h/t A|N Blog
h/t A|N Blog
It’s officially been a decade since we launched our commercial valuation affiliate Miller Cicero, LLC and it’s been a great run so far. In appraiser years, it actually feels longer than a decade.
Our partner and co-founder in this commercial venture, John Cicero, MAI, CRE, FRICS with nearly 3 decades of valuation experience, runs the firm. Besides being a good friend and especially because he thinks I have a good sense of humor, is still one of the smartest guys I know in commercial valuation. He’s got a great executive team and staff providing commercial valuation expertise throughout the NYC metro area.
The commercial real estate world is a mess right now and Miller Cicero provides reliable neutral valuation insight to it’s clients. Give John a call.
Tags: Miller Cicero
It’s time to share my Three Cents Worth (3CW) on Curbed DC, at the intersection of neighborhood and real estate in the nation’s capitol. And I’m simply here to take measurements.
…No. But please read on. It’s been a while since I’ve placed a chart of Curbed DC, and even longer since I was politically correct (but hey, I’m really trying). With the RNC underway and DNC up next, I thought I’d try to find some sort of correlation to the DC Metro housing market that coincides with the party of the president voted into office and their slogan/theme. Obviously the elections aren’t all about housing, but housing is very important in terms of its economic impact and “Wealth Effect” influence” on the US economy. Doh! I looked at MRIS’ awesome online resources and thought that new listing history might tell the story – I clearly went overboard so please indulge me. My thinking was new listings reflect people placing listings on the market in reaction to their view or opportunity with the world around them. Job transfer, lost job, trading up, cashing out, etc….
[click to read column]
It’s time to share my Three Cents Worth (3CW) on Curbed Miami, at the intersection of neighborhood and real estate in the Magic City. And I’m simply here to take measurements.
…The practice of lumping Miami into one big bowl of lukewarm housing gazpacho for the past decade gives me an upset stomach. Since I began reporting on the Miami market for Douglas Elliman a while back (and have since expanded coverage to Boca Raton, Fort Lauderdale and Palm Beach), I’ve been obsessed with Miami’s split personality – distressed (foreclosure + short sales) versus non-distressed markets.
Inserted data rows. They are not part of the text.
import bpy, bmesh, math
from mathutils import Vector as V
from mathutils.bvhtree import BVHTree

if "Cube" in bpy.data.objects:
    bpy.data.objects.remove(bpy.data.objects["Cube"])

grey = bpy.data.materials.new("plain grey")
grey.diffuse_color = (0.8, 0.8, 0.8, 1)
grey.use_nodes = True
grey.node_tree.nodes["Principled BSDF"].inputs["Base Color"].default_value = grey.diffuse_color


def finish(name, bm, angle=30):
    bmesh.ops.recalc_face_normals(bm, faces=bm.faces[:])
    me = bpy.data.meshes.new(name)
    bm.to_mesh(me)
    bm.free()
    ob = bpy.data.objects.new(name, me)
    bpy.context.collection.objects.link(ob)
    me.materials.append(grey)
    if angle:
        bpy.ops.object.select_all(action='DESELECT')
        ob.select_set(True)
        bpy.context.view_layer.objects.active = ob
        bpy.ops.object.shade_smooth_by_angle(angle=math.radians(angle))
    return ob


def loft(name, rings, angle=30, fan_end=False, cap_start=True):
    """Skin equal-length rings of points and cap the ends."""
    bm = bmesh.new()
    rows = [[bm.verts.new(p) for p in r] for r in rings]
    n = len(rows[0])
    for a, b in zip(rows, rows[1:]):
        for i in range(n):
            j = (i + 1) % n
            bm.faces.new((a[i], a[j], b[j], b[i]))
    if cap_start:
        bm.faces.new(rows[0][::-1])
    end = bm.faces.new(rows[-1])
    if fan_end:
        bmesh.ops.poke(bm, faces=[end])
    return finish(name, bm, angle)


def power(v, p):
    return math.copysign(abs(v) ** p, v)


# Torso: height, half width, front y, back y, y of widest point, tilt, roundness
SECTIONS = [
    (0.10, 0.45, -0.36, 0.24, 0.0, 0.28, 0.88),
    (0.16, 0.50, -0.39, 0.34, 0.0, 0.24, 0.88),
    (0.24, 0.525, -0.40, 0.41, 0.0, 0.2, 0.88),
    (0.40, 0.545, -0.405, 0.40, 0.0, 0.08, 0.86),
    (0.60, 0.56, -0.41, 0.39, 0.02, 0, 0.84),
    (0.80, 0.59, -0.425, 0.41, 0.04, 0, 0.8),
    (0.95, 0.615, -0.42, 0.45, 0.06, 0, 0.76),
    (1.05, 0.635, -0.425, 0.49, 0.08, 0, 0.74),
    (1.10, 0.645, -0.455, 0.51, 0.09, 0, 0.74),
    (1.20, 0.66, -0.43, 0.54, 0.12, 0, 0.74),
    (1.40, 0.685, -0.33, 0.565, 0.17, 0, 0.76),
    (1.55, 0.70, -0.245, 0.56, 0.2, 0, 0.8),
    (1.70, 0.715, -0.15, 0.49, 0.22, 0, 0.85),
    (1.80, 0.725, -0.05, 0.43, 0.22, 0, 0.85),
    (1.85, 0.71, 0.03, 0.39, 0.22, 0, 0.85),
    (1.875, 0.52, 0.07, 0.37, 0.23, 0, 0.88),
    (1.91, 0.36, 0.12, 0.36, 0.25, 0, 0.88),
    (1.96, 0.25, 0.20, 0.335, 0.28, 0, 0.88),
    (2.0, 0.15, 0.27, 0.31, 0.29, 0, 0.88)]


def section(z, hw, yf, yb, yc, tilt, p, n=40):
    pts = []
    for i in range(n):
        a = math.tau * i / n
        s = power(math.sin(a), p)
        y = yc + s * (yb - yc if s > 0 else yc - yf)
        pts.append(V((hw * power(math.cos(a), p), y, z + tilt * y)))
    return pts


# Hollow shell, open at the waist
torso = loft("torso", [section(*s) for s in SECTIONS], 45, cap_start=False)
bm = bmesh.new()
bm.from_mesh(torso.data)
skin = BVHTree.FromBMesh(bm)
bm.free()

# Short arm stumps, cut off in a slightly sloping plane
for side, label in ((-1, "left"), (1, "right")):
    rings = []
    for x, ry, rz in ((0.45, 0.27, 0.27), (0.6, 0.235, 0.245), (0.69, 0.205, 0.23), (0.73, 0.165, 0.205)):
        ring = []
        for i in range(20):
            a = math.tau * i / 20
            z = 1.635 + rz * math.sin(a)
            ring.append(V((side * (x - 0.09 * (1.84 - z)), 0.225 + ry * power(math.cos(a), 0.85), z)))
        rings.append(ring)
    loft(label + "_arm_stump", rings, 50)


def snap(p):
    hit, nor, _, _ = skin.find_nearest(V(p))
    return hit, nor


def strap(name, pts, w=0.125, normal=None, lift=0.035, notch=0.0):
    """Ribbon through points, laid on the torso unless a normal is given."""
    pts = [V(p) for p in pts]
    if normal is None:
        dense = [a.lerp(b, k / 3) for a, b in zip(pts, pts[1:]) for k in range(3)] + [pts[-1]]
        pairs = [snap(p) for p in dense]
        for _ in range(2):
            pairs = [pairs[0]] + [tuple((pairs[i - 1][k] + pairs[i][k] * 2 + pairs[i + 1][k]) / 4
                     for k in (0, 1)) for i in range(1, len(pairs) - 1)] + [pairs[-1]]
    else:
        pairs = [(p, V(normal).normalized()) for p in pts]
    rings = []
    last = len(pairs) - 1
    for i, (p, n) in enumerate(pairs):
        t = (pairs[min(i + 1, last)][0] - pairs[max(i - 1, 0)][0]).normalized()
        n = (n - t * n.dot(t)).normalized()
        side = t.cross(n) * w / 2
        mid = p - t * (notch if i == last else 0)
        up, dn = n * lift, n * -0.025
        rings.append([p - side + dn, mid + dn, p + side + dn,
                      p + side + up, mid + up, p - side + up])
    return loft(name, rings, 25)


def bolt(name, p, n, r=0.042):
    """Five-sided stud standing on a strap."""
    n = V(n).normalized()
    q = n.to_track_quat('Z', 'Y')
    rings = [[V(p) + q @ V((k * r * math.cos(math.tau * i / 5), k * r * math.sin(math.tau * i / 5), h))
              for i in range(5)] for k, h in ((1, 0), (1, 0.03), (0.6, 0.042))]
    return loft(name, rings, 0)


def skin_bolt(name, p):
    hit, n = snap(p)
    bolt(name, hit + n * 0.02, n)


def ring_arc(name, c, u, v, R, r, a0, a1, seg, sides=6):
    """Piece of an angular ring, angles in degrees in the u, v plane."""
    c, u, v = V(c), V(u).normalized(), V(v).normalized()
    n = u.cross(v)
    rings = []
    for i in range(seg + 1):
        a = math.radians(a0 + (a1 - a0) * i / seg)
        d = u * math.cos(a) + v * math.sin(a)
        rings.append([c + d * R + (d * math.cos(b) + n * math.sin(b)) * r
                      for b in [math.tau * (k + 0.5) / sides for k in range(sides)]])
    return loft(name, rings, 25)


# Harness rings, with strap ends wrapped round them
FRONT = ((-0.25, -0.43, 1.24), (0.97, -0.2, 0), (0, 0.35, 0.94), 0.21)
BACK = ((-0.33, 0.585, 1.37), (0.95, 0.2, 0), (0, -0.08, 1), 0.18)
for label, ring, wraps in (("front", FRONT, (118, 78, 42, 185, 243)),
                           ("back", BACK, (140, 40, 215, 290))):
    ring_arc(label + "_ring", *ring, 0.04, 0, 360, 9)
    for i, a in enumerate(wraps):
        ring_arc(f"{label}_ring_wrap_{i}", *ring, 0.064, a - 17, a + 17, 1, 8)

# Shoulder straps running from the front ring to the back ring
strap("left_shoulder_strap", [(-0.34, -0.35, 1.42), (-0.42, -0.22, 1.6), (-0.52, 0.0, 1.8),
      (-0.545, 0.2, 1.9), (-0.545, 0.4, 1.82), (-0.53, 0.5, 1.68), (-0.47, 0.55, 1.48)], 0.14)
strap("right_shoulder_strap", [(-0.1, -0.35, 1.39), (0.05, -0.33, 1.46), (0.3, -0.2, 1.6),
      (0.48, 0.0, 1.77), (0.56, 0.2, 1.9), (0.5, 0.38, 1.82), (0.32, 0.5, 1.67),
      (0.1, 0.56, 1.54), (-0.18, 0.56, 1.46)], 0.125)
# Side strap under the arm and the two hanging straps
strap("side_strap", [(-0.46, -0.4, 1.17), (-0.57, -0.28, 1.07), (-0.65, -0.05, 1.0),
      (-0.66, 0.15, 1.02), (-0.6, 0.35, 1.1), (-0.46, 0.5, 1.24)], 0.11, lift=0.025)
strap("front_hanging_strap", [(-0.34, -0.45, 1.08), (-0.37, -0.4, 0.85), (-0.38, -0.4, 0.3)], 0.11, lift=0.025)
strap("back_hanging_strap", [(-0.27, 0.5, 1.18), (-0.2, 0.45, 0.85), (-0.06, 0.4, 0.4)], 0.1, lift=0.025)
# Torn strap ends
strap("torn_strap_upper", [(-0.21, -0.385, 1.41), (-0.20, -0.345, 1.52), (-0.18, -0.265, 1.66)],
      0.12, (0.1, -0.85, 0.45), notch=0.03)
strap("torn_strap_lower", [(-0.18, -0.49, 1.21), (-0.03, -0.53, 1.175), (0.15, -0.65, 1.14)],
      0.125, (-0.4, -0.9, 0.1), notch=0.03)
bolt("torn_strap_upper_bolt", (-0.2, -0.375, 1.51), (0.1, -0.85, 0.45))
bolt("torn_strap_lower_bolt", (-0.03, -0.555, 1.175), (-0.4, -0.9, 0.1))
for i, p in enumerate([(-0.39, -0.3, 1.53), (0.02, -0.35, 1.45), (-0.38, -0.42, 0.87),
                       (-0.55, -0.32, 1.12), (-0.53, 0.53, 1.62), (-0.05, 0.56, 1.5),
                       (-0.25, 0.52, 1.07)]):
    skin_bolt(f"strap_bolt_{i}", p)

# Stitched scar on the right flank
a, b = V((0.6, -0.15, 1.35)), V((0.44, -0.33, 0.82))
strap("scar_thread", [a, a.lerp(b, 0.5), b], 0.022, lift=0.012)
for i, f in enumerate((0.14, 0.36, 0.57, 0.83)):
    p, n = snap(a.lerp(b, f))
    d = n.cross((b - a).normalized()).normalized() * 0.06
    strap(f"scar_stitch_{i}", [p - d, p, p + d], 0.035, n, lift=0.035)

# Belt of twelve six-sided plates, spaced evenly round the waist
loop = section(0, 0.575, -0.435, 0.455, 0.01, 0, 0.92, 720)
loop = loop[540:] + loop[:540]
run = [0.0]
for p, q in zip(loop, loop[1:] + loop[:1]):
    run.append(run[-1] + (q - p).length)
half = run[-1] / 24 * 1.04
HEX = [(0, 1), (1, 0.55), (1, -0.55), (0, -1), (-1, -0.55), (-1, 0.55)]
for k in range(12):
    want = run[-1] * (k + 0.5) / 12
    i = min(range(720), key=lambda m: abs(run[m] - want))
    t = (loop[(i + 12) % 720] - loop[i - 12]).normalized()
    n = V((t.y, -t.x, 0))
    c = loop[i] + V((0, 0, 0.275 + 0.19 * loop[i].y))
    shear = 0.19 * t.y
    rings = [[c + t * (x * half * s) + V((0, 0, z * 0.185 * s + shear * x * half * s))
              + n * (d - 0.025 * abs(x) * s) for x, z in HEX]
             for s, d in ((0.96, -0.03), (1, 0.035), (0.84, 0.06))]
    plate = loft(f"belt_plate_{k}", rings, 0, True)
While they’re not mutually exclusive markets, they do have different price points and trends. To make up to Curbed Miami for just sitting on the beach I made three charts for this week’s 3CW to explore the two different markets of Miami real estate…
…After last week’s semi-heady four-bedroom/studio ratio thing, I thought I’d go a bit lighter as summer is nearly over and we all need a break. Admittedly it’s been bedlam in appraiserville this month (translation: we’re seeing a lot of sales activity for August—more on that soon). With all the talk about the high end market, there hasn’t been much discussion about Northern Manhattan (aka Uptown) lately so I thought I’d drill down a bit. I broke out Manhattan sales over the past four years (just before the Lehman tipping point) into the four regions: Downtown [blue line], East Side [red line], West Side [green line] and Uptown [pink line] by their year-over-year percent change…
Got to talk housing with my friend Dan Gross, the Global Business Editor at Newsweek & The Daily Beast on his BeastTV segment “The Number”:
THE NUMBER: 101.7 That’s the pending home sales index from the National Association of Realtors, up over 12% from a year ago. Dan Gross and The Matrix’s Jonathan Miller reveal why we should be cautiously optimistic.
Their offices are located in the IAC building in Manhattan which is one of my faves – looks like a meringue pie. Here’s my photo from the cab:
…It’s been a while since I was needlessly wonky so please be patient with me, but with all the attention lavished on trophy properties and the weakness/strength of the US dollar, I thought I’d take a look at the strength of studio apartment pricing relative to 4-bedroom apartment pricing in Manhattan—one end of the price spectrum versus another. To do this I divided the median sales price of a 4-bedroom apartment by the median sales price of a studio to came up with this ratio. I haven’t thought of a catchy name for it yet (working title: “4-bedroom/studio median sales price ratio”). Another way to think of this ratio is like a conversion of US dollars into some other currency. It goes like this: “How many studio apartment purchases would it take to equal one 4-bedroom apartment purchase?” I used median sales price in this ratio to remove outliers (i.e. $88M, $70M, $52.5M, etc.)…
…One of my preferred ways to understand trends of a housing market is to remove new development from the picture. I see it as turning off your smartphone so you can concentrate, er, checking my messages, hang on, ok I’m back. New development sales trends are subject to the mix of what was recently constructed and closings are randomly dependent on when construction is completed. In markets like Manhattan, they can really skew the overall stats (think a few years back with the havoc caused by high-end closings at The Plaza and 15 CPW)…